– Actress Viola Davis responds to journalist Tavis Smiley regarding their roles in “The Help,” which has been criticized for being a “Hooray, White People Solved Racism” movie. Smiley told his guests, Viola and Octavia Spencer, that “I want you to win [an Oscar], but I’m ambivalent about what you’re winning for.” Whether you agree with Viola’s reply or not, it was earnest and, in my opinion, a refreshing response to the litany of complaints about “The Help” that have dogged it since the film came out. She’s probably sick of people saying this to her face and knowing people are saying it behind her back, too. [New York Times via YouTube]

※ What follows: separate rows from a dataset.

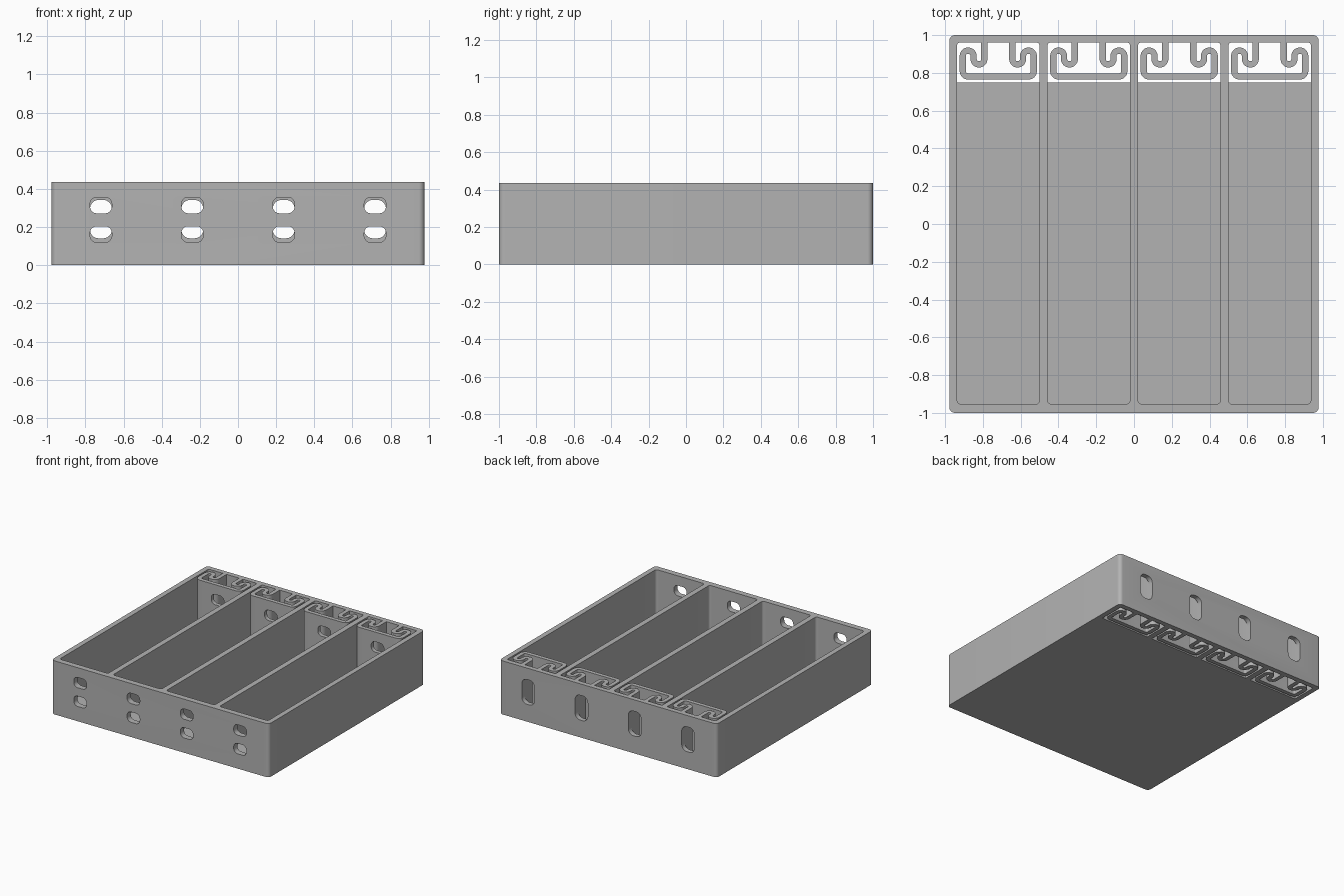
import bpy, bmesh, math
from mathutils import Vector

if "Cube" in bpy.data.objects:
    bpy.data.objects.remove(bpy.data.objects["Cube"], do_unlink=True)

WIDTH, DEPTH, HEIGHT, FLOOR = 1.955, 2.0, 0.435, 0.04
BAY_HALF, PITCH = 0.2175, 0.479
CENTRES = [(i - 1.5) * PITCH for i in range(4)]

grey = bpy.data.materials.new("plain grey")
grey.use_nodes = True
colour = (0.45, 0.45, 0.45, 1)
grey.diffuse_color = colour
grey.node_tree.nodes["Principled BSDF"].inputs["Base Color"].default_value = colour


def fillet(points, radii, closed=True, steps=8):
    """Round each corner of a 2D path with an arc of its radius."""
    pts = [Vector(p) for p in points]
    out = []
    for i, p in enumerate(pts):
        end = not closed and i in (0, len(pts) - 1)
        if end or radii[i] == 0:
            out.append(p)
            continue
        a = (pts[i - 1] - p).normalized()
        b = (pts[(i + 1) % len(pts)] - p).normalized()
        r = radii[i]
        centre = p + (a + b) * r
        for k in range(steps + 1):
            t = k / steps * math.pi / 2
            out.append(centre - b * r * math.cos(t) - a * r * math.sin(t))
    return out


def rect(x0, x1, y0, y1, r_front, r_back):
    return fillet([(x0, y0), (x1, y0), (x1, y1), (x0, y1)],
                  [r_front, r_front, r_back, r_back])


def prism(bm, outline, lo, hi, upright=False):
    """Extrude an outline along z, or along y when it is drawn in xz."""
    def place(p, h):
        return (p.x, h, p.y) if upright else (p.x, p.y, h)
    low = [bm.verts.new(place(p, lo)) for p in outline]
    high = [bm.verts.new(place(p, hi)) for p in outline]
    faces = [bm.faces.new(low), bm.faces.new(high)]
    for i in range(len(low)):
        j = (i + 1) % len(low)
        faces.append(bm.faces.new((low[i], low[j], high[j], high[i])))
    bmesh.ops.recalc_face_normals(bm, faces=faces)


def make_object(name, bm):
    mesh = bpy.data.meshes.new(name)
    bm.to_mesh(mesh)
    bm.free()
    mesh.materials.append(grey)
    obj = bpy.data.objects.new(name, mesh)
    bpy.context.collection.objects.link(obj)
    return obj


def activate(obj):
    bpy.ops.object.select_all(action='DESELECT')
    obj.select_set(True)
    bpy.context.view_layer.objects.active = obj


def cut(obj, bm):
    cutter = make_object("cutter", bm)
    cutter.hide_render = True
    mod = obj.modifiers.new("cut", 'BOOLEAN')
    mod.operation, mod.solver, mod.object = 'DIFFERENCE', 'EXACT', cutter
    activate(obj)
    bpy.ops.object.modifier_apply(modifier=mod.name)
    bpy.data.objects.remove(cutter, do_unlink=True)


def finish(obj):
    activate(obj)
    bpy.ops.object.shade_smooth_by_angle(angle=math.radians(30))


def slot(bm, x, z0, z1, r, y0, y1):
    prism(bm, rect(x - 0.057, x + 0.057, z0, z1, r, r), y0, y1, upright=True)


def hole_pair(bm, x, y0, y1):
    for z in (0.162, 0.314):
        slot(bm, x, z - 0.042, z + 0.042, 0.035, y0, y1)


# Tray body
bm = bmesh.new()
prism(bm, rect(-WIDTH / 2, WIDTH / 2, -DEPTH / 2, DEPTH / 2, 0.03, 0.03), 0, HEIGHT)
tray = make_object("tray", bm)

# Four long compartments, then the open shafts behind their floors
pockets, shafts = bmesh.new(), bmesh.new()
for x in CENTRES:
    prism(pockets, rect(x - BAY_HALF, x + BAY_HALF, -0.953, 0.85, 0.018, 0), FLOOR, 0.6)
    prism(shafts, rect(x - BAY_HALF, x + BAY_HALF, 0.75, 0.96, 0, 0.012), -0.2, 0.6)
cut(tray, pockets)
cut(tray, shafts)

# Paired front holes and tall back slots
holes = bmesh.new()
for x in CENTRES:
    hole_pair(holes, x, -1.1, -0.9)
    slot(holes, x, 0.141, 0.342, 0.045, 0.9, 1.1)
cut(tray, holes)
finish(tray)

# Spring plates: a pusher bar with a mirrored hooked arm on each side
HOOK = [(0.188, 0.781), (0.188, 0.918), (0.131, 0.918),
        (0.131, 0.845), (0.074, 0.845), (0.074, 0.97)]
path = [(-x, y) for x, y in reversed(HOOK)] + HOOK
HALF = 0.0165
line = fillet(path, [0.0284] * len(path), closed=False)
left, right = [], []
for i, p in enumerate(line):
    d = (line[min(i + 1, len(line) - 1)] - line[max(i - 1, 0)]).normalized()
    side = Vector((-d.y, d.x)) * HALF
    left.append(p + side)
    right.append(p - side)
outline = left + right[::-1]

for n, x in enumerate(CENTRES):
    bm = bmesh.new()
    prism(bm, [p + Vector((x, 0)) for p in outline], 0, HEIGHT)
    spring = make_object(f"spring_plate_{n + 1}", bm)
    cutter = bmesh.new()
    hole_pair(cutter, x, 0.755, 0.81)
    cut(spring, cutter)
    finish(spring)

“In this America led for the first time a black president, the chic has become a plausible option for a community so far pegged to its codes [of] streetwear … But if in 2012 the “black-geoisie” has integrated all the white codes, it does not [do so] literally. [There] is always a classic twist, with a bourgeois ethnic reference (a batik-printed turban/robe, a shell necklace, a ‘créole de rappeur’) that recalls the roots.”
– French Elle writer Nathalie Dolivo has fit in oh so much racism into just one tiny snippet of a much larger and equally as offensive article called “Black Fashion Power” (yeah). See, thanks to the Obamas, black people are now starting to dress like white people — but with ethnic flair! Out goes the streetwear! In comes whatever-the-hell-this-chick-thinks-all-fancy-white-people-wear, along with accessories that harken back to, like, Africa, or wherever “they” come from. This new sense of style even gets its own term – black-geoisie! You know, like black plus bourgeois? Sooooo cuh-raaaaazy! Whoever thought we’d see the day?!
All horrified jokes aside, I expect that Dolivo’s pink slip is on its way to her desk as we speak, but French Elle should be held just as accountable for printing this merde. [The Gloss; French Elle]
The rampant white-washing of models, actresses, and musicians of color is not a new concept. Freida Pinto, Rihanna, and Aishwarya Rai have all previously fallen victim to white-washing on magazine covers and in promotional images. Beyoncé’s skin was lightened dramatically in a 2008 cosmetics ad by L’Oreal, where she is the spokesperson. These incidents can be contributed to digital retouchers and the outlets that choose to release the images … but what about your own album cover and promo ads? The photos accompanying Beyoncé’s most recent release, 4, have stirred up controversy and it’s not a struggle to see why. Beyoncé is a fairly light-skinned black woman and she generally keeps her hair lightened to a shade that’s more caramel than chocolate. But these shots have her looking straight up like Lindsay Lohan with a subtle tan. If you showed me this image on its own and asked me who it was, Beyoncé would be my last guess.
Again, these light-skinned images are promotional ads for Béyonce’s own album, which leads me to believe that she absolutely approved the photos. [NYMag.com]